- The axles are linked by idler gears, with a little slack. However the wheels are linked with coupling rods, with a little slack. This makes it extremely difficult to assemble the chassis with the wheels quartered and the idler gears in place - and if one wheel is one tooth out, it may look OK but will bind
This left me stuck and somewhat down about the project. After all it would be a pretty difficult spare part to get, and really meant a complete set of valve gear was needed, so the project was shelved. However. a week or so back I was given another chassis by Martin Collins at a Sussex Downs group meeting. It was sans pony trucks, and he said it didn't run well (though he may have been trying to make me feel better about cannibalising it), but it did have complete valve gear, so I set about the transplant.
The first challenge was reassembling the chassis after removing the wheels to get the broken crank pin out. After the previous attempts, this time I knew I had to get the wheels and gears in mesh so the crank-pins aligned before fitting the coupling-rods. Sounds easy, but there's enough slop in the gears to make it not quite clear when they are aligned, while moving one axle meant one of the other axles or idler gears popping out - still, it only took a couple of hours this time.

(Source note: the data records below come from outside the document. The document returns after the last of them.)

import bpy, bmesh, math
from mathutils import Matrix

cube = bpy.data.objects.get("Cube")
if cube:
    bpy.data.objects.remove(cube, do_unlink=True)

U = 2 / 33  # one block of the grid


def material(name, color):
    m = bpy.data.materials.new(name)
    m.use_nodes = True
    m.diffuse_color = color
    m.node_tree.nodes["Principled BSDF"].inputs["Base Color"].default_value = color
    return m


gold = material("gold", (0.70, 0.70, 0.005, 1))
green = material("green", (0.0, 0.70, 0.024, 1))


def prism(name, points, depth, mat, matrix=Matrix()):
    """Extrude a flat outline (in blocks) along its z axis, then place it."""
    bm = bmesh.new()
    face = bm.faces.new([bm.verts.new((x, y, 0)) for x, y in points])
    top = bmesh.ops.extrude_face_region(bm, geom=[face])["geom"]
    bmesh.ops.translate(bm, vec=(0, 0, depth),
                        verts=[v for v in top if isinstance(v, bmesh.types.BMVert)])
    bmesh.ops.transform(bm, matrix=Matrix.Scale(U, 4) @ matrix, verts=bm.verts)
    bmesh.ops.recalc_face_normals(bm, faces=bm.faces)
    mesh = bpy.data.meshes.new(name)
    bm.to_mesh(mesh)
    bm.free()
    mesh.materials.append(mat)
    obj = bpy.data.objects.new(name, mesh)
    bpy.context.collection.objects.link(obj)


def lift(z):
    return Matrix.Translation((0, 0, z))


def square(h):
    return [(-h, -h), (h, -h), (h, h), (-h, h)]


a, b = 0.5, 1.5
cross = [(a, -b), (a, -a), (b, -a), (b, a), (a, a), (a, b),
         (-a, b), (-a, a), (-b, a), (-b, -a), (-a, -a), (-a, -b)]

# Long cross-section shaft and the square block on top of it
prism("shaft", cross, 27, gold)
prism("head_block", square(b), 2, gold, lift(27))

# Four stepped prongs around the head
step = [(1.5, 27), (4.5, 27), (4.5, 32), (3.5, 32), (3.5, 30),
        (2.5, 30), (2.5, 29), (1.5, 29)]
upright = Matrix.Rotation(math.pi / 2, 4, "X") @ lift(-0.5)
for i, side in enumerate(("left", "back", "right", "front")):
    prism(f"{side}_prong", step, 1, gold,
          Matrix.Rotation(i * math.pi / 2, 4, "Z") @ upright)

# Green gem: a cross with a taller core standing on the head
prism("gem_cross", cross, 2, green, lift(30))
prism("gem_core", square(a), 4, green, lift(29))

I noticed a couple of differences with the replacement chassis, apart from the motor being mounted vertically. The return crank/pin was made from the same stuff as the rest of the valve gear, possibly steel, and not cast from mazak or cheese or something. Also the eccentric rod that attached to the return crank was, at it's other end, slotted to move back and forth on a pin, rather than being jointed to a representation of the rocking die link. That saves a piece and a riveted joint, while the machined crank pin was probably more robust, so I guess this is a later "improved" (cheaper and stronger) version of the chassis.

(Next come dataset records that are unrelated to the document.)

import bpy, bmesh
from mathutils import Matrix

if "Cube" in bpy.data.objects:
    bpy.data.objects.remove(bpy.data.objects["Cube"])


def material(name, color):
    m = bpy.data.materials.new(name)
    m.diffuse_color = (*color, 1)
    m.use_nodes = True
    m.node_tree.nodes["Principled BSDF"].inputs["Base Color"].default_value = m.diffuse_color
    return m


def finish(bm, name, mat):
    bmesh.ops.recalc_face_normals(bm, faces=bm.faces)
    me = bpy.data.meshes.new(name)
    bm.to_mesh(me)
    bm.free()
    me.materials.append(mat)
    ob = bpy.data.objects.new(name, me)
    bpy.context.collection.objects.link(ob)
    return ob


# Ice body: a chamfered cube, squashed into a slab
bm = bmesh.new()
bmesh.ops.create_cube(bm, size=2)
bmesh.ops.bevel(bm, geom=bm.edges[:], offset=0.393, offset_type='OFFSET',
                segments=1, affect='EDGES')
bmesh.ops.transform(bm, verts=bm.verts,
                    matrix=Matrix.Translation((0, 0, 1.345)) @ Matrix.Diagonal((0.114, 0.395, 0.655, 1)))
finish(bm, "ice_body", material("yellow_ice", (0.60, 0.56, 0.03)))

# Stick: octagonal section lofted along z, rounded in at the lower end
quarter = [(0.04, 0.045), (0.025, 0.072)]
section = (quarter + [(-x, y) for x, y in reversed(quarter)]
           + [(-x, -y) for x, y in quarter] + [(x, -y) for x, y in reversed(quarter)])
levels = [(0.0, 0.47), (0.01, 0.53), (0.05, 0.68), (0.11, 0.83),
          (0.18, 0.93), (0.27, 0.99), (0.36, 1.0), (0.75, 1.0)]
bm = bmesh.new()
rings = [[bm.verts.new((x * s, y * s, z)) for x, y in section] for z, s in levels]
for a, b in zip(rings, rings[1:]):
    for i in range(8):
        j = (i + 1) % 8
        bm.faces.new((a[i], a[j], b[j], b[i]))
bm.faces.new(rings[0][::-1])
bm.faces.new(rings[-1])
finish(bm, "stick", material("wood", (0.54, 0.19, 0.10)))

Here we have the new valve gear fitted, with the old gear below - note the extra link top right. But I still had binding, so much adjustment was carried out with the motor disconnected from the gears, rolling the chassis to detect any issues, and after some time I identified several causes:

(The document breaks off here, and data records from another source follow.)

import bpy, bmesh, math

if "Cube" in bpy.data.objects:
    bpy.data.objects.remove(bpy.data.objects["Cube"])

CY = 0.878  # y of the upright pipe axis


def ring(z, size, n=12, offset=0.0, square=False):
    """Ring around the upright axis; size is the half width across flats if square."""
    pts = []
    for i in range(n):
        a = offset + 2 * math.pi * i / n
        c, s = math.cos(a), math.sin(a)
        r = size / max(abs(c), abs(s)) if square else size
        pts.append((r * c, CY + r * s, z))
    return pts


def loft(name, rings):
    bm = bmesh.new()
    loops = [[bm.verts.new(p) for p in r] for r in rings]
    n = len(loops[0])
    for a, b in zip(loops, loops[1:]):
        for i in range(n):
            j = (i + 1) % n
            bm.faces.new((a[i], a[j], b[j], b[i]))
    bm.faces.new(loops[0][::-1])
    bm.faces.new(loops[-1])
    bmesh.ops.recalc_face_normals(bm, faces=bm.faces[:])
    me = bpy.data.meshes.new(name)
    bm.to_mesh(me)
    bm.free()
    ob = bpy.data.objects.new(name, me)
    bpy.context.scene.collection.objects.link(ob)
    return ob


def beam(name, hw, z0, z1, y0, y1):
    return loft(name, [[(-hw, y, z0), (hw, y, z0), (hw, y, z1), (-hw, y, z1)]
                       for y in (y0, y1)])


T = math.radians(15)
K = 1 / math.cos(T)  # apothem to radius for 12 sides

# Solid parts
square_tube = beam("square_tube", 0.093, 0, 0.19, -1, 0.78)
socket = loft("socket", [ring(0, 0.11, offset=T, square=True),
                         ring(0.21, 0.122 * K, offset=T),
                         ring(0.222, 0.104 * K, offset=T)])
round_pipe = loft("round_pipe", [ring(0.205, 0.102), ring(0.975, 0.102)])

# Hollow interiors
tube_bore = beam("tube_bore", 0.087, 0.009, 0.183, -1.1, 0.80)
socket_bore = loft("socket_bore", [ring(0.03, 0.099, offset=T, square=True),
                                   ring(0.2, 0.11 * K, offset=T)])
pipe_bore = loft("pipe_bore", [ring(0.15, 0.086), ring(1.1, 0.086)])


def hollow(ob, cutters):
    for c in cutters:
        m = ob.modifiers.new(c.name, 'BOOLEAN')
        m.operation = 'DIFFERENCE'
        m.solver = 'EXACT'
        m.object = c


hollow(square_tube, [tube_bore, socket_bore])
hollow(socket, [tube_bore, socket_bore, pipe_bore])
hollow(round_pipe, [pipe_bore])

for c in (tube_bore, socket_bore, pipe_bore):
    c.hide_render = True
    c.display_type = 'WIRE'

- The slotted end of the eccentric rod could hit the crosshead if the piston was at the rear of its travel while the return crank was at its closest point of rotation. This meant setting the position of the return crank so the eccentric rod was further back, and tweaking the angle of the end of the slide bar so they didn't hit..
- The slotted end of the eccentric rod could hit the whitemetal cast outrigger that supports the valve gear at the upward end of it's movement. Careful filing of the casting was required, it now being rather thin at that location, along with care in positioning the valve gear assembly.
- If the slide rods are too far forward the slotted eccentric rod came to the end of it's travel and jammed, too far back and as well as that the wiggly bit (technical term) hanging from the crosshead pulled taut and jammed
Close-up you can see how the bracket at the end of the slide bars sits on a ledge at the back of the cast cross-member, with the filed out slot for the slotted eccentric rod. Compare to the photo at the top of the page with the "original" valve gear.
Finally I have an assembled chassis that appears to work without binding. It could do with some lubrication and extra weight seems to help the pick-ups,and of course the motor grinds away in the Minitrix way, but I'm hopeful I'm back on track...